(redirected from Capitolium)

Capitoline Hill

(kăp`ĭtəlīn') or

Capitol,

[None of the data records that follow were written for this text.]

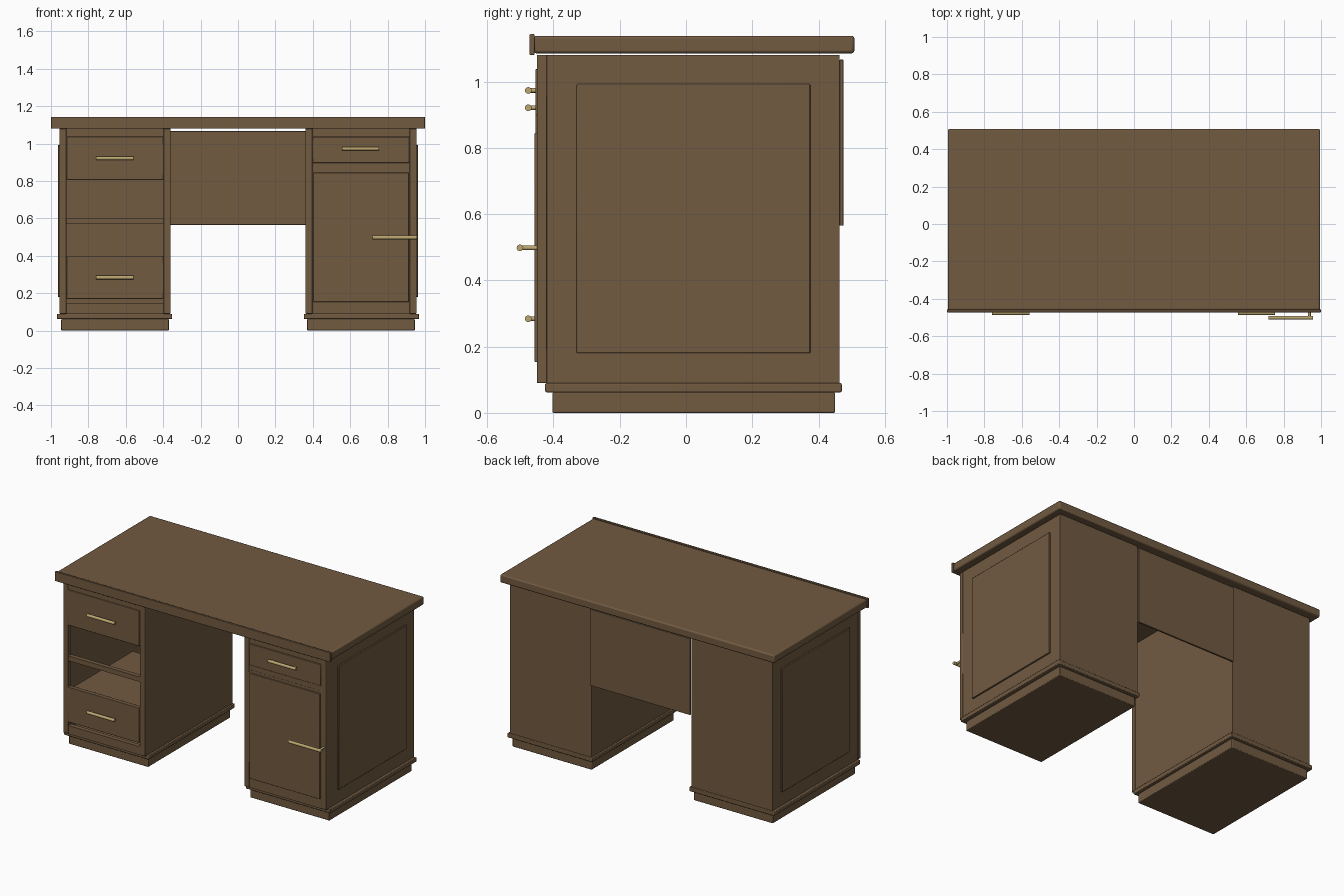
import bpy, math

if "Cube" in bpy.data.objects:
    bpy.data.objects.remove(bpy.data.objects["Cube"])


def material(name, rgb):
    m = bpy.data.materials.new(name)
    m.diffuse_color = (*rgb, 1)
    m.use_nodes = True
    m.node_tree.nodes["Principled BSDF"].inputs["Base Color"].default_value = m.diffuse_color
    return m


wood = material("brown_wood", (0.165, 0.103, 0.053))
brass = material("brass", (0.50, 0.38, 0.16))


def box(name, x, y, z, bevel=0.0, mat=wood):
    """Box from (min, max) ranges, with optional rounded edges."""
    bpy.ops.mesh.primitive_cube_add(
        size=1, location=[(r[0] + r[1]) / 2 for r in (x, y, z)])
    o = bpy.context.object
    o.name = name
    o.scale = [r[1] - r[0] for r in (x, y, z)]
    bpy.ops.object.transform_apply(location=False, rotation=False, scale=True)
    o.data.materials.append(mat)
    if bevel:
        b = o.modifiers.new("bevel", 'BEVEL')
        b.width, b.segments = bevel, 2
        bpy.ops.object.shade_smooth_by_angle(angle=math.radians(35))
    return o


def rod(name, loc, radius, length, axis, mat=brass, sides=20):
    rot = {'x': (0, math.pi / 2, 0), 'y': (math.pi / 2, 0, 0)}[axis]
    bpy.ops.mesh.primitive_cylinder_add(vertices=sides, radius=radius, depth=length,
                                        location=loc, rotation=rot)
    o = bpy.context.object
    o.name = name
    o.data.materials.append(mat)
    bpy.ops.object.shade_smooth_by_angle(angle=math.radians(40))


def handle(name, x0, x1, y, z, posts):
    rod(name + "_bar", ((x0 + x1) / 2, y, z), 0.01, x1 - x0, 'x')
    for px in posts:
        rod(name + "_post", (px, (y - 0.45) / 2, z), 0.007, -0.45 - y, 'y')


# Desktop with front lip
box("desktop", (-0.995, 0.995), (-0.46, 0.508), (1.085, 1.138), 0.008)
box("desktop_front_lip", (-1, 1), (-0.472, -0.457), (1.08, 1.143), 0.003)

for s, side in ((-1, "left"), (1, "right")):
    def mx(a, b):
        return tuple(sorted((s * a, s * b)))

    # Plinth and base moulding
    box(side + "_plinth", mx(0.37, 0.945), (-0.403, 0.45), (0, 0.062), 0.004)
    box(side + "_base_moulding", mx(0.352, 0.968), (-0.425, 0.47), (0.062, 0.09), 0.004)
    # Hollow carcass
    box(side + "_outer_wall", mx(0.925, 0.952), (-0.42, 0.463), (0.09, 1.08))
    box(side + "_inner_wall", mx(0.363, 0.39), (-0.42, 0.463), (0.09, 1.08))
    box(side + "_back_wall", mx(0.39, 0.925), (0.44, 0.463), (0.09, 1.08))
    box(side + "_floor", mx(0.39, 0.925), (-0.42, 0.44), (0.09, 0.115))
    box(side + "_ceiling", mx(0.39, 0.925), (-0.42, 0.44), (1.055, 1.08))
    box(side + "_side_panel", mx(0.95, 0.962), (-0.33, 0.375), (0.18, 0.992), 0.003)
    # Face frame
    box(side + "_outer_stile", mx(0.917, 0.955), (-0.45, -0.42), (0.09, 1.08), 0.003)
    box(side + "_inner_stile", mx(0.36, 0.398), (-0.45, -0.42), (0.09, 1.08), 0.003)
    rail = (0.57, 0.602) if s < 0 else (0.863, 0.895)
    for name, z in (("bottom", (0.09, 0.145)), ("middle", rail), ("top", (1.038, 1.08))):
        box(f"{side}_{name}_rail", mx(0.398, 0.917), (-0.449, -0.42), z)

# Left drawers: low fronts with boxes behind and open gaps above or below
for name, z0, z1 in (("upper", 0.805, 1.038), ("lower", 0.17, 0.40)):
    box(name + "_drawer_front", (-0.917, -0.398), (-0.454, -0.425), (z0, z1), 0.003)
    box(name + "_drawer_box", (-0.905, -0.41), (-0.425, 0.2), (z0 + 0.005, z1 - 0.012))
handle("upper_drawer_handle", -0.76, -0.56, -0.476, 0.921, (-0.74, -0.58))
handle("lower_drawer_handle", -0.76, -0.56, -0.476, 0.284, (-0.74, -0.58))

# Right drawer and door
box("right_drawer_front", (0.398, 0.917), (-0.454, -0.425), (0.897, 1.036), 0.003)
handle("right_drawer_handle", 0.555, 0.755, -0.476, 0.973, (0.575, 0.735))
box("door", (0.398, 0.917), (-0.45, -0.425), (0.145, 0.863))
box("door_raised_panel", (0.402, 0.913), (-0.457, -0.44), (0.153, 0.845), 0.003)
handle("door_handle", 0.72, 0.957, -0.501, 0.498, (0.938,))

# Modesty panel with cable grommet
box("modesty_panel", (-0.363, 0.363), (0.463, 0.475), (0.565, 1.066), 0.002)
rod("cable_grommet", (0, 0.461, 0.89), 0.041, 0.008, 'y', wood, 32)
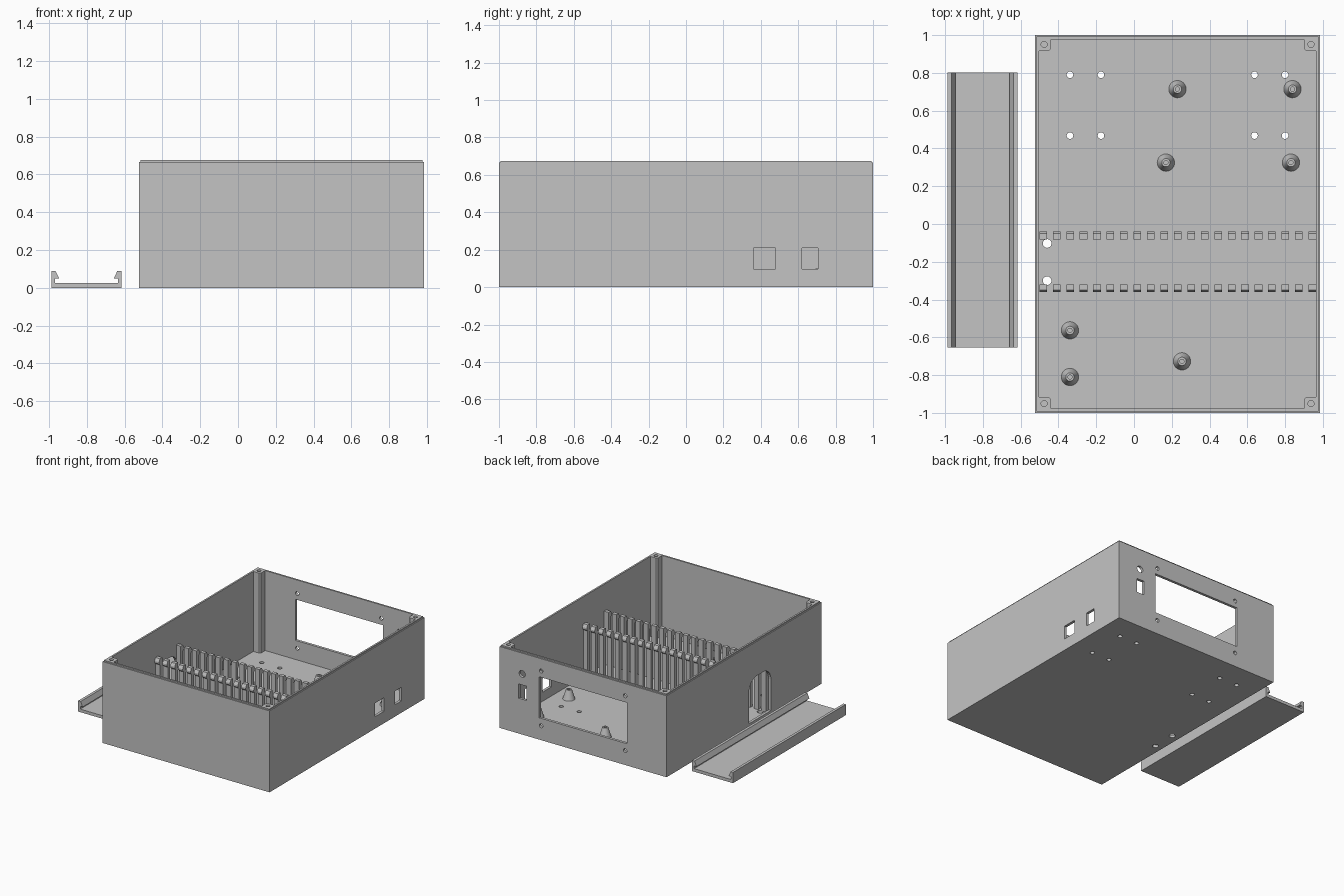
import bpy, bmesh, math

if "Cube" in bpy.data.objects:
    bpy.data.objects.remove(bpy.data.objects["Cube"])

grey = bpy.data.materials.new("plain grey")
grey.diffuse_color = (0.55, 0.55, 0.55, 1)
grey.use_nodes = True
grey.node_tree.nodes["Principled BSDF"].inputs["Base Color"].default_value = grey.diffuse_color

X0, X1, Y1 = -0.524, 0.985, 1.0      # case outline
CX, HX = (X0 + X1) / 2, (X1 - X0) / 2
WALL, FLOOR, RIM, TOP = 0.022, 0.022, 0.665, 0.675


def loft(bm, rings):
    """Skin equal-length point rings and cap both ends."""
    loops = [[bm.verts.new(p) for p in ring] for ring in rings]
    n = len(loops[0])
    for a, b in zip(loops, loops[1:]):
        for i in range(n):
            j = (i + 1) % n
            bm.faces.new((a[i], a[j], b[j], b[i]))
    bm.faces.new(loops[0][::-1])
    bm.faces.new(loops[-1])


def prism(bm, pts, axis, a, b):
    """Extrude a 2D outline along an axis from a to b."""
    place = {"x": lambda p, d: (d, p[0], p[1]),
             "y": lambda p, d: (p[0], d, p[1]),
             "z": lambda p, d: (p[0], p[1], d)}[axis]
    loft(bm, [[place(p, d) for p in pts] for d in (a, b)])


def rect(u0, u1, v0, v1):
    return [(u0, v0), (u1, v0), (u1, v1), (u0, v1)]


def circle(u, v, r, n=24):
    return [(u + r * math.cos(2 * math.pi * i / n),
             v + r * math.sin(2 * math.pi * i / n)) for i in range(n)]


def finish(bm, name):
    bmesh.ops.recalc_face_normals(bm, faces=bm.faces[:])
    me = bpy.data.meshes.new(name)
    bm.to_mesh(me)
    bm.free()
    me.materials.append(grey)
    ob = bpy.data.objects.new(name, me)
    bpy.context.collection.objects.link(ob)
    return ob


def activate(ob):
    bpy.ops.object.select_all(action="DESELECT")
    ob.select_set(True)
    bpy.context.view_layer.objects.active = ob


def cut(ob, cutter):
    mod = ob.modifiers.new("openings", "BOOLEAN")
    mod.operation, mod.solver, mod.object = "DIFFERENCE", "EXACT", cutter
    activate(ob)
    bpy.ops.object.modifier_apply(modifier=mod.name)
    bpy.data.objects.remove(cutter)


# Open case with a stepped rim
bm = bmesh.new()
steps = [(0, 0), (0, RIM), (0.008, RIM), (0.008, TOP), (WALL, TOP), (WALL, FLOOR)]
loft(bm, [[(x, y, z) for x, y in rect(X0 + d, X1 - d, -Y1 + d, Y1 - d)]
          for d, z in steps])
case = finish(bm, "case")

# Openings in the case
bm = bmesh.new()
back = (0.95, 1.05)
prism(bm, rect(-0.167, 0.627, 0.178, 0.513), "y", *back)       # display window
for x in (-0.15, 0.609):
    for z in (0.117, 0.565):
        prism(bm, circle(x, z, 0.016), "y", *back)             # window screws
prism(bm, circle(0.78, 0.495, 0.028), "y", *back)              # round socket
prism(bm, rect(0.742, 0.812, 0.288, 0.405), "y", *back)        # switch slot
for y0, y1 in ((0.361, 0.478), (0.62, 0.705)):
    prism(bm, rect(y0, y1, 0.097, 0.208), "x", 0.94, 1.03)     # side ports
for x in (-0.339, -0.175, 0.638, 0.80):
    for y in (0.468, 0.79):
        prism(bm, circle(x, y, 0.0175), "z", -0.05, 0.05)      # floor screws
for y in (-0.103, -0.30):
    prism(bm, circle(-0.46, y, 0.023), "z", -0.05, 0.05)       # cable tie holes
arch = [(-0.348, 0.03), (-0.065, 0.03)]
for cy, start in ((-0.165, 0), (-0.248, 90)):
    for i in range(9):
        a = math.radians(start + i * 90 / 8)
        arch.append((cy + 0.1 * math.cos(a), 0.284 + 0.1 * math.sin(a)))
prism(bm, arch, "x", -0.56, -0.49)                             # cable arch
cut(case, finish(bm, "case_cutter"))

# Corner screw posts
bm, holes = bmesh.new(), bmesh.new()
ix, iy, s, c = HX - WALL, Y1 - WALL, 0.063, 0.012
for sx in (-1, 1):
    for sy in (-1, 1):
        pts = [(ix, iy), (ix - s, iy), (ix - s, iy - s + c),
               (ix - s + c, iy - s), (ix, iy - s)]
        prism(bm, [(CX + sx * x, sy * y) for x, y in pts], "z", FLOOR, TOP)
        prism(holes, circle(CX + sx * (HX - 0.048), sy * 0.951, 0.016),
              "z", 0.5, 0.72)
cut(finish(bm, "corner_posts"), finish(holes, "post_cutter"))

# Two rows of cable duct fingers, hooked outward near the top
bm = bmesh.new()
finger = [(0, FLOOR), (0.03, FLOOR), (0.03, 0.405), (0.042, 0.417),
          (0.042, 0.432), (0.030, 0.455), (0, 0.455)]
for i in range(21):
    x = -0.481 + i * 0.07125
    for side in (-1, 1):
        prism(bm, [(-0.2 + side * (0.119 + y), z) for y, z in finger],
              "x", x - 0.02, x + 0.02)
finish(bm, "duct_fingers")

# Conical board standoffs with a pilot hole
bm = bmesh.new()
for x, y in ((0.23, 0.714), (0.839, 0.714), (0.169, 0.325), (0.831, 0.325),
             (-0.339, -0.563), (-0.339, -0.81), (0.254, -0.727)):
    loft(bm, [[(u, v, z) for u, v in circle(x, y, r, 32)] for r, z in
              ((0.046, FLOOR), (0.022, 0.10), (0.011, 0.10), (0.011, 0.035))])
activate(finish(bm, "standoffs"))
bpy.ops.object.shade_smooth_by_angle(angle=math.radians(30))

# Snap-on duct cover lying beside the case
half = [(0.185, 0), (0.185, 0.088), (0.163, 0.088), (0.144, 0.048),
        (0.166, 0.048), (0.166, 0.025)]
mid = -0.802
bm = bmesh.new()
prism(bm, [(mid + x, z) for x, z in half] +
      [(mid - x, z) for x, z in reversed(half)], "y", -0.653, 0.803)
finish(bm, "duct_cover")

highest of the seven hills of ancient Rome, historic and religious center of the city. The great temple of Jupiter Capitolinus, on its southern summit, was dedicated in 509 B.C.; it was foremost among the temples and altars of Rome. Destroyed three times by fire, it was last rebuilt by the emperor Domitian. On the northern summit of the Capitol was the citadel (arx). On the side overlooking the Forum stood the Tabularium, where the state archives were kept. Until the 1st cent. A.D., state criminals were hurled to their death from the Tarpeian Rock, on the steep south face of the hill. In the Middle Ages the Capitol remained the political center of Rome. The center of municipal government in modern Rome is on the same location. In the 16th cent. Michelangelo designed the present plan. A flight of steps leads to the square on top of the hill; on one side of the square is the Palazzo dei Conservatori, on the other, the Capitoline Museum. Both buildings now house collections of antiquities. In the center of the square is the ancient equestrian bronze statue of Emperor Marcus Aurelius.
References in periodicals archive ?
There are dozens of real estate agencies with American flags on their windows and names such as "Komerican Realty," while two of the new housing developments outside the base are called "Lincoln Palace" and "Capitolium".
Campidoglio has two summits, the Capitolium and the Arx, which close in the Asylum that was a place of refuge for refugees around the world.
In ancient Rome this place was known as Capitolium, in English the Capitol.
The main building (1832) was built next to the town square, where the Capitolium and the Dome Church are located (Haila, 2008).
[47] Capitolium illud templis tribus inlustratum, paternis atque etiam huius amplissimis donis ornati aditus Iovis optimi maximi, unonis Reginae, Minervae M.
Si e potuto infatti riscontrare che nel passo incentrato sulla descrizione del Pandemonium, (37) (libro primo) il termine Capitol (usato da Milton in analogia a Capitolium) viene trasformato in Capital, nella prima e nella seconda edizione.
In an issue of Capitolium, the organ of Rome's city council, there was even admission that, through the Renaissance and after, Rome was not the dynamo of sporting endeavour in the peninsula; a half acknowledgement of many Italians' suspicions that their national capital was not the 'real' fount of anything that brought them gain or pleasure.
"Roma contro Roma." Capitolium 17.11 (1942): 331-334.
In Dougga, such a stele would have provided an irresistible association with the city's own Capitolium, with its eagle-borne apotheosis of Antoninus Pius (fig.